__Task item__: Without the pictures, output the records below word for word.

__Input data__:
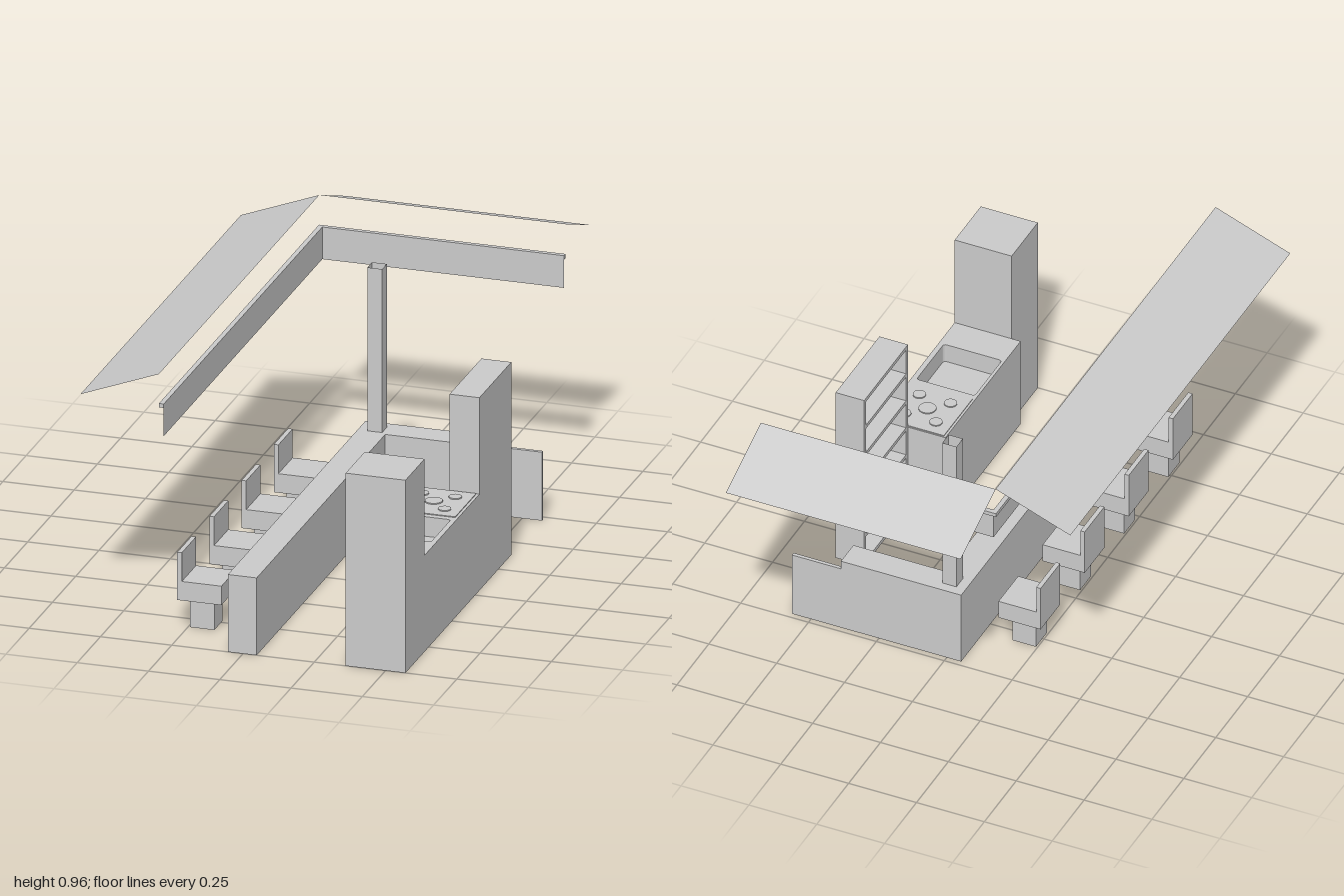
import * as THREE from 'three';

const grey = new THREE.MeshStandardMaterial({ color: 0xcccccc, flatShading: true });
const sheet = new THREE.MeshStandardMaterial({ color: 0xcccccc, flatShading: true, side: THREE.DoubleSide });

// Box given by its low and high limits on each axis
function box(parent, name, [x0, x1], [y0, y1], [z0, z1]) {
  const m = new THREE.Mesh(new THREE.BoxGeometry(x1 - x0, y1 - y0, z1 - z0), grey);
  m.position.set((x0 + x1) / 2, (y0 + y1) / 2, (z0 + z1) / 2);
  m.name = name;
  parent.add(m);
  return m;
}

// Square tube without end caps
function openTube(parent, name, x, z, w, d, y0, y1) {
  const g = new THREE.CylinderGeometry(Math.SQRT1_2, Math.SQRT1_2, y1 - y0, 4, 1, true);
  g.rotateY(Math.PI / 4).scale(w, 1, d);
  const m = new THREE.Mesh(g, sheet);
  m.position.set(x, (y0 + y1) / 2, z);
  m.name = name;
  parent.add(m);
}

// Thin four-cornered panel
function quad(parent, name, a, b, c, d) {
  const g = new THREE.BufferGeometry();
  g.setAttribute('position', new THREE.Float32BufferAttribute([...a, ...b, ...c, ...d], 3));
  g.setIndex([0, 1, 2, 0, 2, 3]);
  g.computeVertexNormals();
  const m = new THREE.Mesh(g, sheet);
  m.name = name;
  parent.add(m);
}

function roundedRect(path, x0, x1, y0, y1, r) {
  path.moveTo(x0 + r, y0);
  path.lineTo(x1 - r, y0).quadraticCurveTo(x1, y0, x1, y0 + r);
  path.lineTo(x1, y1 - r).quadraticCurveTo(x1, y1, x1 - r, y1);
  path.lineTo(x0 + r, y1).quadraticCurveTo(x0, y1, x0, y1 - r);
  path.lineTo(x0, y0 + r).quadraticCurveTo(x0, y0, x0 + r, y0);
  return path;
}

function addCanopy(root) {
  const canopy = new THREE.Group();
  canopy.name = 'canopy';
  root.add(canopy);
  const lo = 0.86, hi = 0.965;
  // Sloping roof panels, lower on the outside
  quad(canopy, 'sideRoof', [-0.57, lo, -0.725], [-0.57, lo, 1], [-0.295, hi, 1], [-0.295, hi, -0.725]);
  quad(canopy, 'backRoof', [-0.295, lo, -1], [-0.295, hi, -0.725], [0.57, hi, -0.725], [0.57, lo, -1]);
  // Fascia sheets with a narrow outer lip along the top
  quad(canopy, 'sideFascia', [-0.278, 0.745, 1], [-0.278, 0.745, -0.705], [-0.278, lo, -0.705], [-0.278, lo, 1]);
  quad(canopy, 'backFascia', [-0.278, 0.745, -0.705], [0.57, 0.745, -0.705], [0.57, lo, -0.705], [-0.278, lo, -0.705]);
  box(canopy, 'sideLip', [-0.295, -0.278], [0.846, lo], [-0.722, 1]);
  box(canopy, 'backLip', [-0.278, 0.57], [0.846, lo], [-0.722, -0.705]);
}

function addBar(root) {
  const bar = new THREE.Group();
  bar.name = 'bar';
  root.add(bar);
  box(bar, 'barCounter', [-0.053, 0.048], [0, 0.277], [-0.48, 1]);
  box(bar, 'barReturn', [0.048, 0.39], [0, 0.277], [-0.48, -0.382]);
  box(bar, 'gate', [0.39, 0.57], [0, 0.245], [-0.48, -0.467]);
  openTube(bar, 'post', 0.007, -0.42, 0.052, 0.05, 0.277, 0.862);
}

function addStool(root, z) {
  const stool = new THREE.Group();
  stool.name = 'stool';
  stool.position.z = z;
  root.add(stool);
  openTube(stool, 'stoolBase', -0.201, 0, 0.086, 0.086, 0, 0.106);
  box(stool, 'stoolSeat', [-0.277, -0.122], [0.106, 0.174], [-0.077, 0.077]);
  box(stool, 'stoolBack', [-0.277, -0.261], [0.174, 0.277], [-0.077, 0.077]);
}

function addKitchen(root) {
  const kitchen = new THREE.Group();
  kitchen.name = 'kitchen';
  root.add(kitchen);
  box(kitchen, 'tallCabinet', [0.36, 0.57], [0, 0.69], [0.795, 1]);
  box(kitchen, 'worktopBase', [0.327, 0.57], [0, 0.275], [0.205, 0.795]);

  // Worktop with a rounded sink opening (shape y is -z)
  const top = new THREE.Shape([[0.327, -0.795], [0.57, -0.795], [0.57, -0.205], [0.327, -0.205]]
    .map(([x, y]) => new THREE.Vector2(x, y)));
  top.holes.push(roundedRect(new THREE.Path(), 0.338, 0.552, -0.672, -0.458, 0.012));
  const g = new THREE.ExtrudeGeometry(top, { depth: 0.07, bevelEnabled: false, curveSegments: 4 });
  const worktop = new THREE.Mesh(g.rotateX(-Math.PI / 2), grey);
  worktop.position.y = 0.275;
  worktop.name = 'worktop';
  kitchen.add(worktop);

  // Hob with five burners
  box(kitchen, 'hob', [0.335, 0.56], [0.335, 0.348], [0.21, 0.435]);
  const burners = [[0.39, 0.265, 0.022], [0.505, 0.265, 0.022], [0.39, 0.38, 0.022], [0.505, 0.38, 0.022], [0.448, 0.322, 0.03]];
  for (const [x, z, r] of burners) {
    const b = new THREE.Mesh(new THREE.CylinderGeometry(r, r, 0.004, 20), grey);
    b.position.set(x, 0.35, z);
    b.name = 'burner';
    kitchen.add(b);
  }

  // Open shelving that faces the bar
  const shelf = new THREE.Group();
  shelf.name = 'shelving';
  kitchen.add(shelf);
  const t = 0.014, x = [0.465, 0.57], z0 = -0.138, z1 = 0.205;
  box(shelf, 'shelfBack', [0.57 - t, 0.57], [0, 0.69], [z0, z1]);
  box(shelf, 'shelfSide', x, [0, 0.69], [z0, z0 + t]);
  box(shelf, 'shelfSide', x, [0, 0.69], [z1 - t, z1]);
  for (let i = 0; i <= 6; i++) {
    const y = i * (0.69 - t) / 6;
    box(shelf, 'shelfBoard', [0.465, 0.57 - t], [y, y + t], [z0 + t, z1 - t]);
  }
}

export function createModel() {
  const root = new THREE.Group();
  root.name = 'barKitchen';
  addCanopy(root);
  addBar(root);
  for (let i = 0; i < 4; i++) addStool(root, -0.257 + i * 0.346);
  addKitchen(root);
  return root;
}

__Written response__:
import * as THREE from 'three';

const grey = new THREE.MeshStandardMaterial({ color: 0xcccccc, flatShading: true });
const sheet = new THREE.MeshStandardMaterial({ color: 0xcccccc, flatShading: true, side: THREE.DoubleSide });

// Box given by its low and high limits on each axis
function box(parent, name, [x0, x1], [y0, y1], [z0, z1]) {
  const m = new THREE.Mesh(new THREE.BoxGeometry(x1 - x0, y1 - y0, z1 - z0), grey);
  m.position.set((x0 + x1) / 2, (y0 + y1) / 2, (z0 + z1) / 2);
  m.name = name;
  parent.add(m);
  return m;
}

// Square tube without end caps
function openTube(parent, name, x, z, w, d, y0, y1) {
  const g = new THREE.CylinderGeometry(Math.SQRT1_2, Math.SQRT1_2, y1 - y0, 4, 1, true);
  g.rotateY(Math.PI / 4).scale(w, 1, d);
  const m = new THREE.Mesh(g, sheet);
  m.position.set(x, (y0 + y1) / 2, z);
  m.name = name;
  parent.add(m);
}

// Thin four-cornered panel
function quad(parent, name, a, b, c, d) {
  const g = new THREE.BufferGeometry();
  g.setAttribute('position', new THREE.Float32BufferAttribute([...a, ...b, ...c, ...d], 3));
  g.setIndex([0, 1, 2, 0, 2, 3]);
  g.computeVertexNormals();
  const m = new THREE.Mesh(g, sheet);
  m.name = name;
  parent.add(m);
}

function roundedRect(path, x0, x1, y0, y1, r) {
  path.moveTo(x0 + r, y0);
  path.lineTo(x1 - r, y0).quadraticCurveTo(x1, y0, x1, y0 + r);
  path.lineTo(x1, y1 - r).quadraticCurveTo(x1, y1, x1 - r, y1);
  path.lineTo(x0 + r, y1).quadraticCurveTo(x0, y1, x0, y1 - r);
  path.lineTo(x0, y0 + r).quadraticCurveTo(x0, y0, x0 + r, y0);
  return path;
}

function addCanopy(root) {
  const canopy = new THREE.Group();
  canopy.name = 'canopy';
  root.add(canopy);
  const lo = 0.86, hi = 0.965;
  // Sloping roof panels, lower on the outside
  quad(canopy, 'sideRoof', [-0.57, lo, -0.725], [-0.57, lo, 1], [-0.295, hi, 1], [-0.295, hi, -0.725]);
  quad(canopy, 'backRoof', [-0.295, lo, -1], [-0.295, hi, -0.725], [0.57, hi, -0.725], [0.57, lo, -1]);
  // Fascia sheets with a narrow outer lip along the top
  quad(canopy, 'sideFascia', [-0.278, 0.745, 1], [-0.278, 0.745, -0.705], [-0.278, lo, -0.705], [-0.278, lo, 1]);
  quad(canopy, 'backFascia', [-0.278, 0.745, -0.705], [0.57, 0.745, -0.705], [0.57, lo, -0.705], [-0.278, lo, -0.705]);
  box(canopy, 'sideLip', [-0.295, -0.278], [0.846, lo], [-0.722, 1]);
  box(canopy, 'backLip', [-0.278, 0.57], [0.846, lo], [-0.722, -0.705]);
}

function addBar(root) {
  const bar = new THREE.Group();
  bar.name = 'bar';
  root.add(bar);
  box(bar, 'barCounter', [-0.053, 0.048], [0, 0.277], [-0.48, 1]);
  box(bar, 'barReturn', [0.048, 0.39], [0, 0.277], [-0.48, -0.382]);
  box(bar, 'gate', [0.39, 0.57], [0, 0.245], [-0.48, -0.467]);
  openTube(bar, 'post', 0.007, -0.42, 0.052, 0.05, 0.277, 0.862);
}

function addStool(root, z) {
  const stool = new THREE.Group();
  stool.name = 'stool';
  stool.position.z = z;
  root.add(stool);
  openTube(stool, 'stoolBase', -0.201, 0, 0.086, 0.086, 0, 0.106);
  box(stool, 'stoolSeat', [-0.277, -0.122], [0.106, 0.174], [-0.077, 0.077]);
  box(stool, 'stoolBack', [-0.277, -0.261], [0.174, 0.277], [-0.077, 0.077]);
}

function addKitchen(root) {
  const kitchen = new THREE.Group();
  kitchen.name = 'kitchen';
  root.add(kitchen);
  box(kitchen, 'tallCabinet', [0.36, 0.57], [0, 0.69], [0.795, 1]);
  box(kitchen, 'worktopBase', [0.327, 0.57], [0, 0.275], [0.205, 0.795]);

  // Worktop with a rounded sink opening (shape y is -z)
  const top = new THREE.Shape([[0.327, -0.795], [0.57, -0.795], [0.57, -0.205], [0.327, -0.205]]
    .map(([x, y]) => new THREE.Vector2(x, y)));
  top.holes.push(roundedRect(new THREE.Path(), 0.338, 0.552, -0.672, -0.458, 0.012));
  const g = new THREE.ExtrudeGeometry(top, { depth: 0.07, bevelEnabled: false, curveSegments: 4 });
  const worktop = new THREE.Mesh(g.rotateX(-Math.PI / 2), grey);
  worktop.position.y = 0.275;
  worktop.name = 'worktop';
  kitchen.add(worktop);

  // Hob with five burners
  box(kitchen, 'hob', [0.335, 0.56], [0.335, 0.348], [0.21, 0.435]);
  const burners = [[0.39, 0.265, 0.022], [0.505, 0.265, 0.022], [0.39, 0.38, 0.022], [0.505, 0.38, 0.022], [0.448, 0.322, 0.03]];
  for (const [x, z, r] of burners) {
    const b = new THREE.Mesh(new THREE.CylinderGeometry(r, r, 0.004, 20), grey);
    b.position.set(x, 0.35, z);
    b.name = 'burner';
    kitchen.add(b);
  }

  // Open shelving that faces the bar
  const shelf = new THREE.Group();
  shelf.name = 'shelving';
  kitchen.add(shelf);
  const t = 0.014, x = [0.465, 0.57], z0 = -0.138, z1 = 0.205;
  box(shelf, 'shelfBack', [0.57 - t, 0.57], [0, 0.69], [z0, z1]);
  box(shelf, 'shelfSide', x, [0, 0.69], [z0, z0 + t]);
  box(shelf, 'shelfSide', x, [0, 0.69], [z1 - t, z1]);
  for (let i = 0; i <= 6; i++) {
    const y = i * (0.69 - t) / 6;
    box(shelf, 'shelfBoard', [0.465, 0.57 - t], [y, y + t], [z0 + t, z1 - t]);
  }
}

export function createModel() {
  const root = new THREE.Group();
  root.name = 'barKitchen';
  addCanopy(root);
  addBar(root);
  for (let i = 0; i < 4; i++) addStool(root, -0.257 + i * 0.346);
  addKitchen(root);
  return root;
}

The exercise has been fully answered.